program and adopted Mile 315.  I am volunteering my photography skills and time to report on the mile between Ecola State Park and North Chapman Beach which is just north of Cannon Beach. I adopted the mile in order to get to know the coast more intimately, enjoy some recreation by hiking and being outdoors, and to help protect the Oregon coastline. I’m not a “tree hugger” necessarily, but this is a good cause and fulfills my need to participate in something outside my “normal”.

This is an interesting part of the ocean’s edge for many reasons but one of my favorites is the deactivated lighthouse,

Tillamook Rock Light

just a few miles out in the water. Below are the Wikipedia details with lots of links for more information.

“Tillamook Rock Light is a deactivated lighthouse on the Oregon Coast of the United States. It is located approximately 1.2 miles (1.9 km) offshore from Tillamook Head, and 20 miles (32 km) south of the Columbia River, situated on less than an acre of basalt rock in the Pacific Ocean. The construction of the lighthouse was commissioned in 1878 by the United States Congress, and began in 1880. The construction took more than 500 days to finish, with its completion in January 1881. In early January 1881, when the lighthouse was near completion, the barque Lupatia was wrecked near the rock during inclement weather and sank, killing all 16 crew members.

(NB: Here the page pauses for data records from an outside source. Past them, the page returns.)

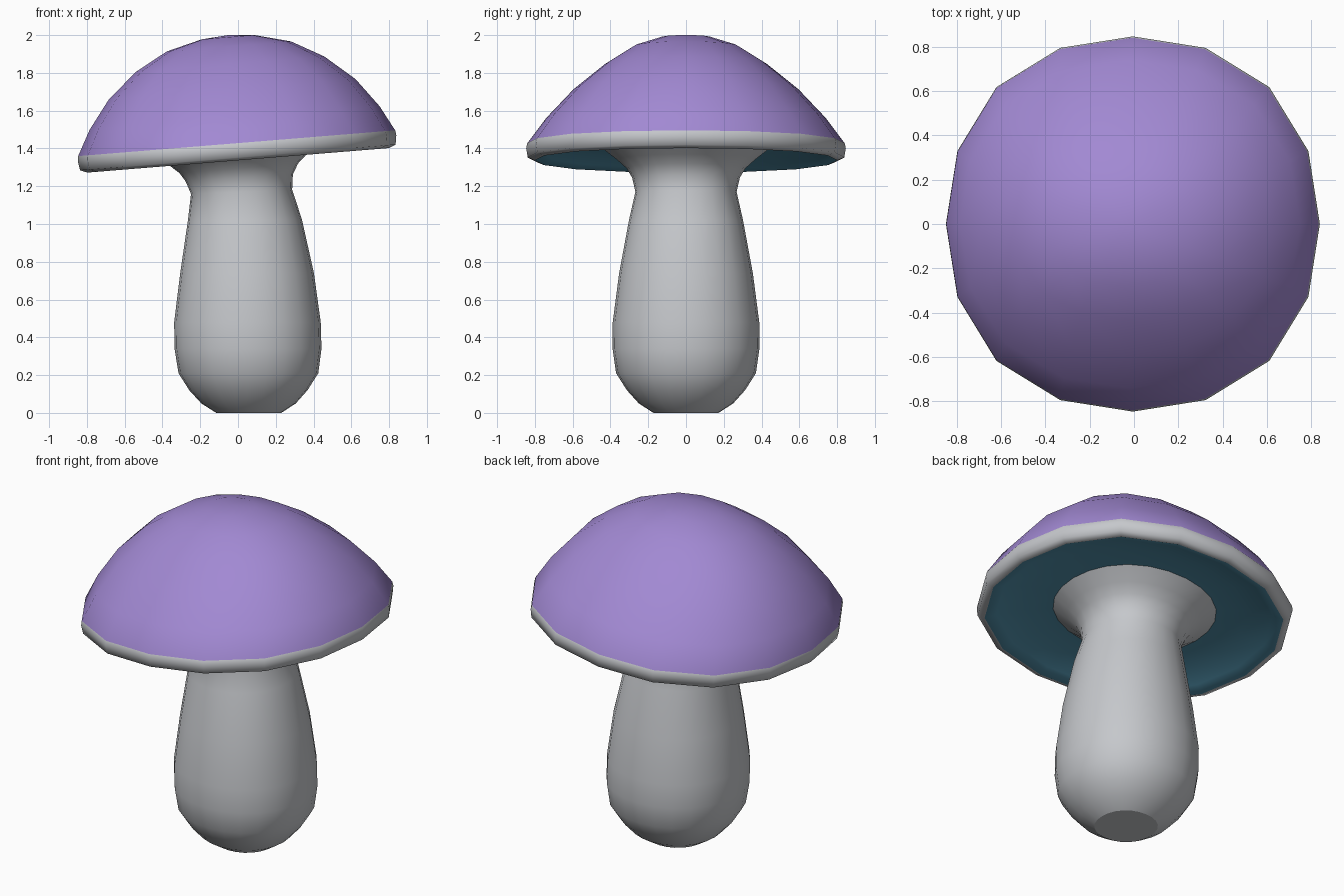
import bpy, bmesh, math
from mathutils import Matrix, Vector

if "Cube" in bpy.data.objects:
    bpy.data.objects.remove(bpy.data.objects["Cube"])

TILT = math.radians(4.65)  # cap leans down towards -x


def material(name, rgb):
    m = bpy.data.materials.new(name)
    m.diffuse_color = (*rgb, 1)
    m.use_nodes = True
    m.node_tree.nodes["Principled BSDF"].inputs["Base Color"].default_value = m.diffuse_color
    return m


purple = material("purple", (0.36, 0.25, 0.65))
grey = material("pale_grey", (0.56, 0.575, 0.60))
teal = material("teal", (0.085, 0.29, 0.42))


def lathe(name, rings, sides, mats, rule, angle, bump):
    """Skin rings of (x radius, y radius, centre x, centre z, tilt); rule colours each band."""
    bm = bmesh.new()
    loops = []
    for rx, ry, cx, cz, tilt in rings:
        place = Matrix.Translation((cx, 0, cz)) @ Matrix.Rotation(-tilt, 4, 'Y')
        n = 1 if rx == 0 else sides
        loop = []
        for i in range(n):
            t = 2 * math.pi * i / sides
            s = 1 + bump * (1 - math.cos(4 * t))  # slightly fuller on the diagonals
            loop.append(bm.verts.new(place @ Vector((s * rx * math.cos(t), s * ry * math.sin(t), 0))))
        loops.append(loop)
    for k, (a, b) in enumerate(zip(loops, loops[1:])):
        for i in range(sides):
            j = (i + 1) % sides
            if len(a) == 1:
                f = bm.faces.new((a[0], b[j], b[i]))
            elif len(b) == 1:
                f = bm.faces.new((a[i], a[j], b[0]))
            else:
                f = bm.faces.new((a[i], a[j], b[j], b[i]))
            f.material_index = rule(k)
    # flat end disc
    if len(loops[0]) > 1:
        bm.faces.new(loops[0])
    bmesh.ops.recalc_face_normals(bm, faces=bm.faces)
    mesh = bpy.data.meshes.new(name)
    bm.to_mesh(mesh)
    bm.free()
    for m in mats:
        mesh.materials.append(m)
    ob = bpy.data.objects.new(name, mesh)
    bpy.context.collection.objects.link(ob)
    bpy.ops.object.select_all(action='DESELECT')
    ob.select_set(True)
    bpy.context.view_layer.objects.active = ob
    bpy.ops.object.shade_smooth_by_angle(angle=math.radians(angle))
    return ob


# Cap: dome, grey rim and recessed underside, as (x radius, y radius, height on leaning axis)
profile = [(0, 0, 0.662), (0.14, 0.13, 0.651), (0.33, 0.28, 0.602), (0.50, 0.43, 0.508),
           (0.655, 0.595, 0.375), (0.77, 0.74, 0.222), (0.842, 0.84, 0.088),
           (0.846, 0.846, 0.062), (0.838, 0.838, 0.012), (0.80, 0.80, -0.003),
           (0.74, 0.74, 0.02), (0.60, 0.60, 0.055), (0.44, 0.44, 0.06), (0, 0, 0.07)]
cap_rings = [(rx, ry, -h * math.sin(TILT), 1.34 + h * math.cos(TILT), TILT)
             for rx, ry, h in profile]
lathe("cap", cap_rings, 16, [purple, grey, teal],
      lambda k: 0 if k < 6 else 1 if k < 9 else 2, 80, 0.016)

# Stem: bulbous foot, narrow neck, flare tilting into the cap, as (radius, x, z, tilt)
stem = [(0.172, 0.057, 0, 0), (0.25, 0.056, 0.05, 0), (0.313, 0.055, 0.12, 0),
        (0.370, 0.055, 0.21, 0), (0.389, 0.053, 0.34, 0), (0.388, 0.05, 0.48, 0),
        (0.354, 0.048, 0.74, 0), (0.302, 0.036, 1.02, 0.02), (0.268, 0.019, 1.17, 0.04),
        (0.285, 0.006, 1.245, 0.06), (0.315, 0.004, 1.295, TILT),
        (0.365, 0.0, 1.34, TILT), (0.445, -0.005, 1.402, TILT)]
lathe("stem", [(r, r, x, z, t) for r, x, z, t in stem], 24, [grey], lambda k: 0, 30, 0.01)
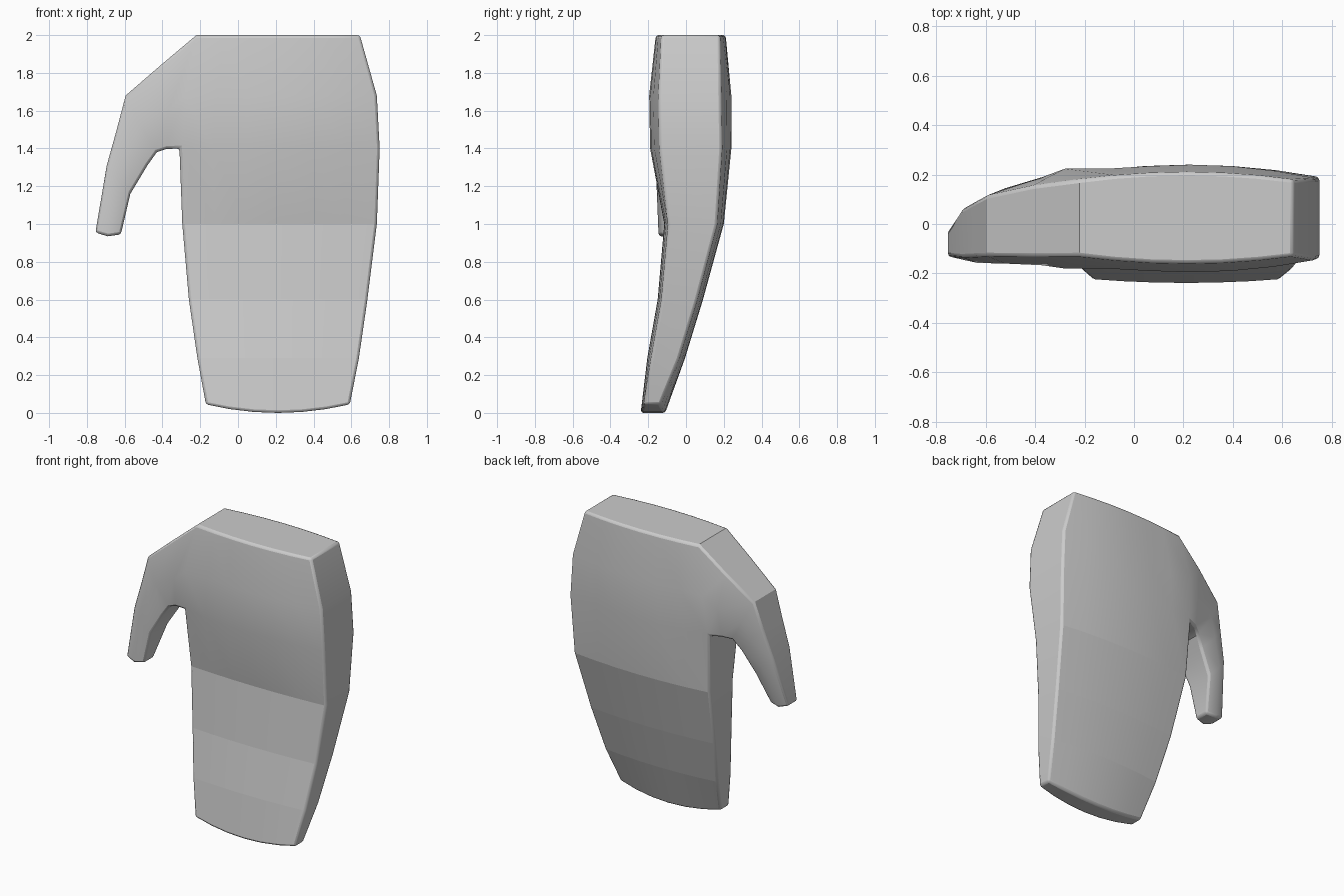
import bpy, bmesh

if "Cube" in bpy.data.objects:
    bpy.data.objects.remove(bpy.data.objects["Cube"])

# Palm rows: z, left x, right x, front rim y, front bulge, back rim y, back bulge
ROWS = [
    (2.00, -0.22, 0.645, -0.13, 0.03, 0.18, 0.03),
    (1.68, -0.28, 0.735, -0.145, 0.05, 0.185, 0.055),
    (1.40, -0.31, 0.75, -0.14, 0.05, 0.19, 0.05),
    (1.00, -0.295, 0.735, -0.095, 0.02, 0.165, 0.035),
    (0.60, -0.26, 0.685, -0.13, 0.02, 0.06, 0.03),
    (0.29, -0.215, 0.64, -0.185, 0.02, -0.035, 0.03),
    (0.045, -0.17, 0.592, -0.225, 0.015, -0.135, 0.025),
]
# Thumb stations: outer, middle, inner (x, z), then rim front y, back y, bulge
THUMB = [
    ((-0.41, 1.84), (-0.37, 1.60), (-0.38, 1.397), -0.132, 0.155, 0.035),
    ((-0.595, 1.68), (-0.52, 1.53), (-0.43, 1.38), -0.13, 0.115, 0.03),
    ((-0.642, 1.50), (-0.57, 1.41), (-0.48, 1.31), -0.132, 0.09, 0.027),
    ((-0.695, 1.31), (-0.635, 1.235), (-0.57, 1.16), -0.135, 0.06, 0.022),
    ((-0.755, 0.955), (-0.69, 0.935), (-0.62, 0.945), -0.13, -0.03, 0.015),
]
COLS = 6

bm = bmesh.new()


def pair(x, z, yf, yb):
    """One front vertex and the back vertex behind it."""
    return bm.verts.new((x, yf, z)), bm.verts.new((x, yb, z))


# Palm grid
palm = []
for i, (z, xl, xr, yf, bf, yb, bb) in enumerate(ROWS):
    row = []
    for j in range(COLS + 1):
        t = j / COLS
        f = 1 - (2 * t - 1) ** 2
        if i == 1 and j < 3:
            f = max(f, 0.7)      # no rim where the thumb joins
        zz = z - 0.045 * f if i == len(ROWS) - 1 else z
        row.append(pair(xl + (xr - xl) * t, zz, yf - bf * f, yb + bb * f))
    palm.append(row)

# Thumb grid, starting on the upper palm's left column
thumb = [[palm[k][0] for k in range(3)]]
for a, m, b, yf, yb, bulge in THUMB:
    thumb.append([pair(*p, yf - bulge * k, yb + bulge * k)
                  for p, k in ((a, 0), (m, 1), (b, 0))])


def skin(grid):
    """Front and back faces over a grid of vertex pairs."""
    for r0, r1 in zip(grid, grid[1:]):
        for q in zip(r0, r0[1:], r1[1:], r1):
            bm.faces.new([v[0] for v in q])
            bm.faces.new([v[1] for v in reversed(q)])


skin(palm)
skin(thumb)

# Side wall around the outline
outline = (palm[0] + [r[-1] for r in palm[1:]] + palm[-1][-2::-1]
           + [r[0] for r in palm[-2:1:-1]]
           + [s[2] for s in thumb[1:]] + [thumb[-1][1]]
           + [s[0] for s in thumb[:0:-1]])
for p, q in zip(outline, outline[1:] + outline[:1]):
    bm.faces.new((p[0], q[0], q[1], p[1]))
bmesh.ops.recalc_face_normals(bm, faces=bm.faces)

# Finger bend lines stay crisp
for row in palm[3:6]:
    for p, q in zip(row, row[1:]):
        for s in (0, 1):
            e = bm.edges.get((p[s], q[s]))
            e.smooth = False

mesh = bpy.data.meshes.new("mitten_hand")
bm.to_mesh(mesh)
bm.free()
hand = bpy.data.objects.new("mitten_hand", mesh)
bpy.context.collection.objects.link(hand)
bpy.context.view_layer.objects.active = hand
hand.select_set(True)
bpy.ops.object.shade_smooth_by_angle(angle=0.6)

# Softened rim
bev = hand.modifiers.new("rim", "BEVEL")
bev.width = 0.014
bev.segments = 2
bev.limit_method = 'ANGLE'
bev.angle_limit = 0.7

The Light was officially lit on January 21, 1881. At the time, it was the most expensive West Coast lighthouse ever built. Due to the erratic weather conditions, and the dangerous commute for both keepers and suppliers, the lighthouse was nicknamed “Terrible Tilly” (or Tillie). Over the years, storms have damaged the lighthouse, shattered the lens, and eroded the rock. It was decommissioned in 1957, and has since been sold to private owners. Until its license was revoked in 1999, it functioned as a columbarium, and today remains privately owned. The light is listed in the National Register of Historic Places, and is part of the Oregon Islands National Wildlife Refuge. It is visible from the coastal cities of Seaside, Cannon Beach, as well as from Ecola State Park.”

Read my report and see the latest photo essay. Mile 315 Report – Oregon Shores/CoastWatch